═════ MATERIAL FOR THIS EXERCISE
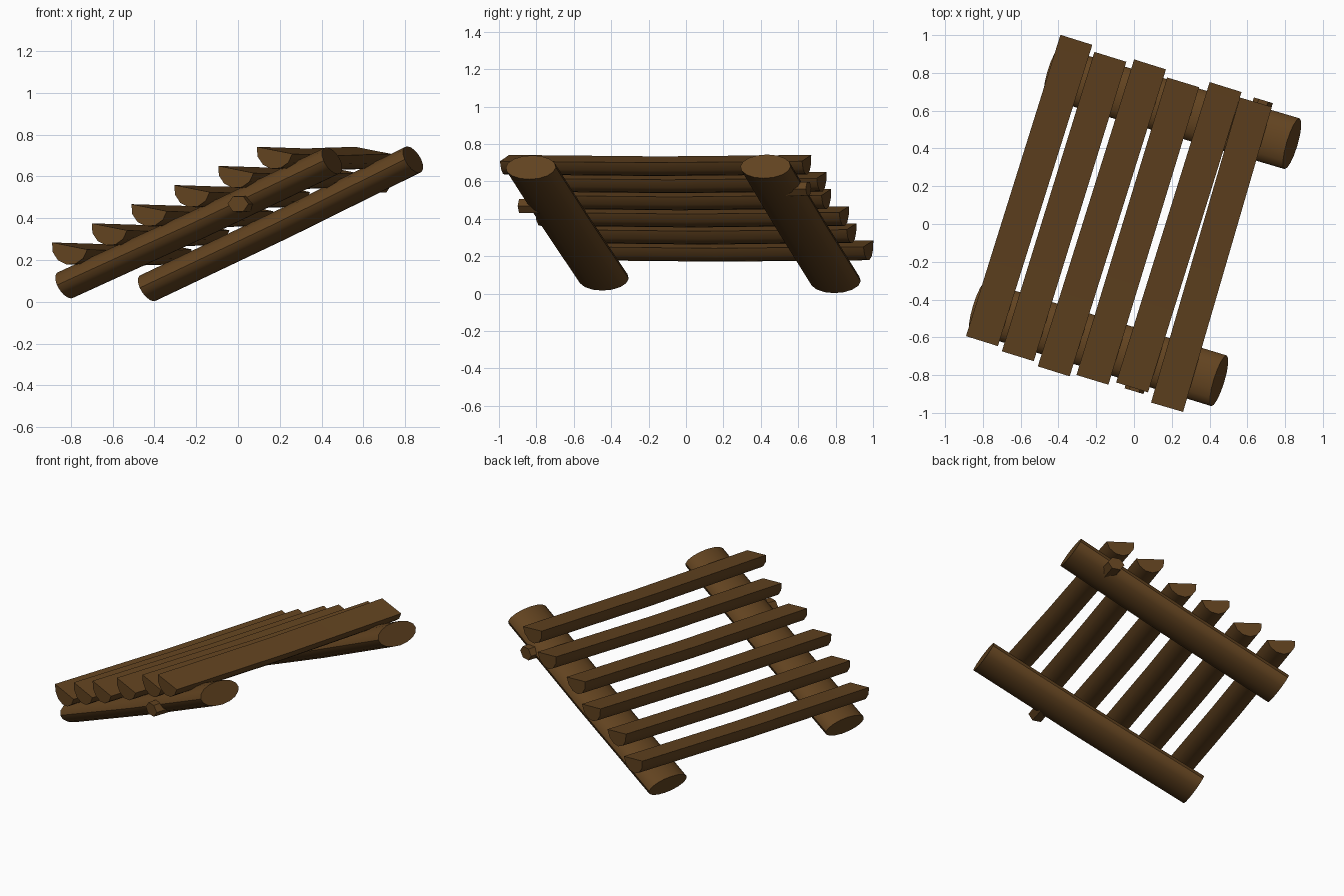
import bpy, bmesh, math
from mathutils import Vector

if "Cube" in bpy.data.objects:
    bpy.data.objects.remove(bpy.data.objects["Cube"])

wood = bpy.data.materials.new("brown_wood")
wood.diffuse_color = (0.12, 0.055, 0.014, 1)
wood.use_nodes = True
wood.node_tree.nodes["Principled BSDF"].inputs["Base Color"].default_value = wood.diffuse_color


def loft(name, rings, smooth=False):
    """Skin a list of equal-length point rings and cap both ends."""
    bm = bmesh.new()
    vs = [[bm.verts.new(p) for p in r] for r in rings]
    n = len(vs[0])
    for a, b in zip(vs, vs[1:]):
        for i in range(n):
            j = (i + 1) % n
            bm.faces.new((a[i], a[j], b[j], b[i]))
    bm.faces.new(vs[0])
    bm.faces.new(vs[-1])
    bmesh.ops.recalc_face_normals(bm, faces=bm.faces)
    me = bpy.data.meshes.new(name)
    bm.to_mesh(me)
    bm.free()
    me.materials.append(wood)
    ob = bpy.data.objects.new(name, me)
    bpy.context.collection.objects.link(ob)
    if smooth:
        bpy.ops.object.select_all(action='DESELECT')
        ob.select_set(True)
        bpy.context.view_layer.objects.active = ob
        bpy.ops.object.shade_smooth_by_angle(angle=math.radians(40))
    return ob


def ring(c, u, v, ru, rv, n):
    return [c + u * ru * math.cos(t) + v * rv * math.sin(t)
            for t in (2 * math.pi * k / n for k in range(n))]


# two sloping support logs, flattened oval section
ACROSS = Vector((0.29, 0.957, 0)).normalized()
logs = {
    "front_support_log": ((-0.825, -0.44, 0.08), (0.45, -0.83, 0.675)),
    "back_support_log": ((-0.43, 0.80, 0.066), (0.837, 0.425, 0.68)),
}
for name, (lo, hi) in logs.items():
    lo, hi = Vector(lo), Vector(hi)
    d = (hi - lo).normalized()
    w = (ACROSS - d * ACROSS.dot(d)).normalized()
    n = d.cross(w)
    mid = (lo + hi) / 2 - n * 0.006
    loft(name, [ring(c, w, n, 0.14, 0.07, 16) for c in (lo, mid, hi)], True)

# short branch stubs on the outer side of each log
for name, tip, s in (("front_branch_stub", (0.0, -0.885, 0.468), -1),
                     ("back_branch_stub", (0.685, 0.655, 0.56), 1)):
    tip = Vector(tip)
    u, v = Vector((0.957, -0.29, 0)), Vector((0, 0, 1))
    loft(name, [ring(tip - ACROSS * s * 0.16, u, v, 0.055, 0.045, 6),
                ring(tip, u, v, 0.052, 0.042, 6)])

# half-log steps: flat tilted top, rounded underside, slight sag (front and back end centres)
steps = [((-0.805, -0.62), (-0.305, 0.975)), ((-0.615, -0.70), (-0.125, 0.885)),
         ((-0.425, -0.78), (0.085, 0.845)), ((-0.22, -0.825), (0.26, 0.75)),
         ((-0.01, -0.865), (0.485, 0.725)), ((0.175, -0.97), (0.645, 0.645))]
for i, (f, b) in enumerate(steps):
    z = 0.267 + 0.0915 * i
    f, b = Vector((*f, z)), Vector((*b, z))
    d = (b - f).normalized()
    side = Vector((d.y, -d.x, -0.19)).normalized()
    down = d.cross(side).normalized()
    if down.z > 0:
        down = -down
    arc = [math.pi * k / 6 for k in range(7)]
    rings = []
    for t in (0, 0.5, 1):
        c = f.lerp(b, t) - Vector((0, 0, 0.008 if t == 0.5 else 0))
        rings.append([c + side * 0.09 * math.cos(a) + down * 0.09 * math.sin(a) for a in arc])
    loft(f"step_plank_{i + 1}", rings, True)
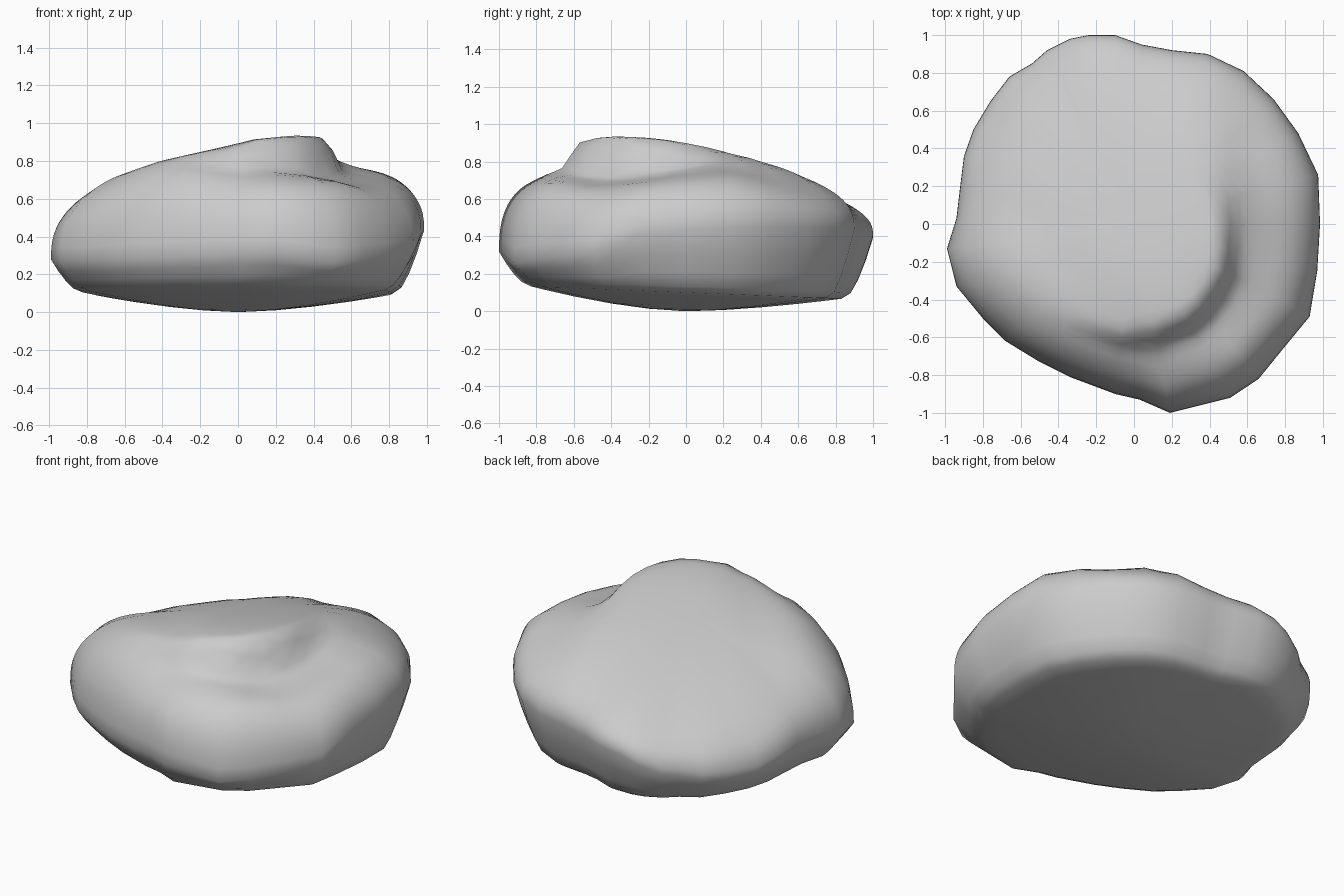
import bpy, bmesh
from math import sin, pi, atan2, hypot, radians

if "Cube" in bpy.data.objects:
    bpy.data.objects.remove(bpy.data.objects["Cube"])

# Plan outline of the stone, counter-clockwise
OUTLINE = [(.985, 0), (.975, .26), (.87, .48), (.74, .66), (.58, .81), (.39, .90), (.2, .92),
           (.04, .95), (-.1, 1), (-.24, 1), (-.34, .98), (-.46, .92), (-.54, .85), (-.66, .78),
           (-.76, .65), (-.85, .5), (-.9, .36), (-.92, .2), (-.94, .03), (-.99, -.13),
           (-.94, -.33), (-.8, -.5), (-.68, -.62), (-.5, -.73), (-.34, -.81), (-.1, -.9),
           (.03, -.93), (.19, -1), (.51, -.92), (.66, -.82), (.79, -.66), (.93, -.49), (.97, -.25)]


def smooth(a, b, v):
    t = max(0, min(1, (v - a) / (b - a)))
    return t * t * (3 - 2 * t)


# Sloping plateau with a curved step down to a ledge at the front right
def top_height(x, y):
    plane = .985 - .18 * (.3 - x) - .19 * (y + .45)
    plane = min(plane, 1.01) - .09 * smooth(.4, .65, x) * smooth(-.1, .3, y)
    plane += .04 * smooth(.3, .8, -x - y - .2)
    r = hypot(x, y + .12)
    off = abs((atan2(y + .12, x) + radians(42) + pi) % (2 * pi) - pi)
    mask = 1 - smooth(radians(40), radians(90), off)
    ledge = .765 + .08 * smooth(.45, .75, -y) + .05 * smooth(.65, .9, r)
    step = smooth(.46, .57, r) * mask
    return plane + (min(ledge, plane) - plane) * step


# Height of the widest point: rises to the right and back, dips at two corners
def mid_height(x, y):
    return .36 + .075 * x + .055 * y - .09 * smooth(.2, .5, -x * y)


def surface(ox, oy, s, upper):
    x, y = ox * s, oy * s
    mid = mid_height(ox, oy)
    if upper:
        n = 2.6
        z = mid + (top_height(x, y) - mid) * max(0, 1 - s ** n) ** (1 / n)
    else:
        # shallow dished underside turning up sharply near the rim
        rim = .135 - .045 * oy
        z = rim * s ** 1.6 + (mid - rim) * max(0, (s - .85) / .15) ** 1.6
    return x, y, z


bm = bmesh.new()
UP = [sin(pi / 2 * i / 26) for i in range(1, 27)]
LOW = [.2, .4, .6, .75, .83, .88, .92, .96]
levels = [(s, False) for s in LOW] + [(s, True) for s in reversed(UP)]
rings = [[bm.verts.new(surface(ox, oy, s, up)) for ox, oy in OUTLINE] for s, up in levels]
N = len(OUTLINE)
for a, b in zip(rings, rings[1:]):
    for i in range(N):
        j = (i + 1) % N
        bm.faces.new((a[i], a[j], b[j], b[i]))

# Close the underside and crown with fans
bottom = bm.verts.new((0, 0, 0))
crown = bm.verts.new((0, 0, top_height(0, 0)))
for i in range(N):
    j = (i + 1) % N
    bm.faces.new((bottom, rings[0][j], rings[0][i]))
    bm.faces.new((crown, rings[-1][i], rings[-1][j]))

# Weathered, softened top
bmesh.ops.smooth_vert(bm, verts=[v for r in rings[len(LOW):] for v in r if hypot(v.co.x, v.co.y) < .85],
                      factor=.25, use_axis_z=True)
low = min(v.co.z for v in bm.verts)
for v in bm.verts:
    v.co.z -= low
bmesh.ops.recalc_face_normals(bm, faces=bm.faces)
for f in bm.faces:
    f.smooth = True

mesh = bpy.data.meshes.new("rock")
bm.to_mesh(mesh)
bm.free()
bpy.context.collection.objects.link(bpy.data.objects.new("rock", mesh))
══════════
TASK PROMPT => Reproduce the records above from their first line to the line bearing "bpy.ops.object.shade_smooth_by_angle(angle=math.radians(40))", both ends included, leaving every picture out.

RESPONSE =>
import bpy, bmesh, math
from mathutils import Vector

if "Cube" in bpy.data.objects:
    bpy.data.objects.remove(bpy.data.objects["Cube"])

wood = bpy.data.materials.new("brown_wood")
wood.diffuse_color = (0.12, 0.055, 0.014, 1)
wood.use_nodes = True
wood.node_tree.nodes["Principled BSDF"].inputs["Base Color"].default_value = wood.diffuse_color


def loft(name, rings, smooth=False):
    """Skin a list of equal-length point rings and cap both ends."""
    bm = bmesh.new()
    vs = [[bm.verts.new(p) for p in r] for r in rings]
    n = len(vs[0])
    for a, b in zip(vs, vs[1:]):
        for i in range(n):
            j = (i + 1) % n
            bm.faces.new((a[i], a[j], b[j], b[i]))
    bm.faces.new(vs[0])
    bm.faces.new(vs[-1])
    bmesh.ops.recalc_face_normals(bm, faces=bm.faces)
    me = bpy.data.meshes.new(name)
    bm.to_mesh(me)
    bm.free()
    me.materials.append(wood)
    ob = bpy.data.objects.new(name, me)
    bpy.context.collection.objects.link(ob)
    if smooth:
        bpy.ops.object.select_all(action='DESELECT')
        ob.select_set(True)
        bpy.context.view_layer.objects.active = ob
        bpy.ops.object.shade_smooth_by_angle(angle=math.radians(40))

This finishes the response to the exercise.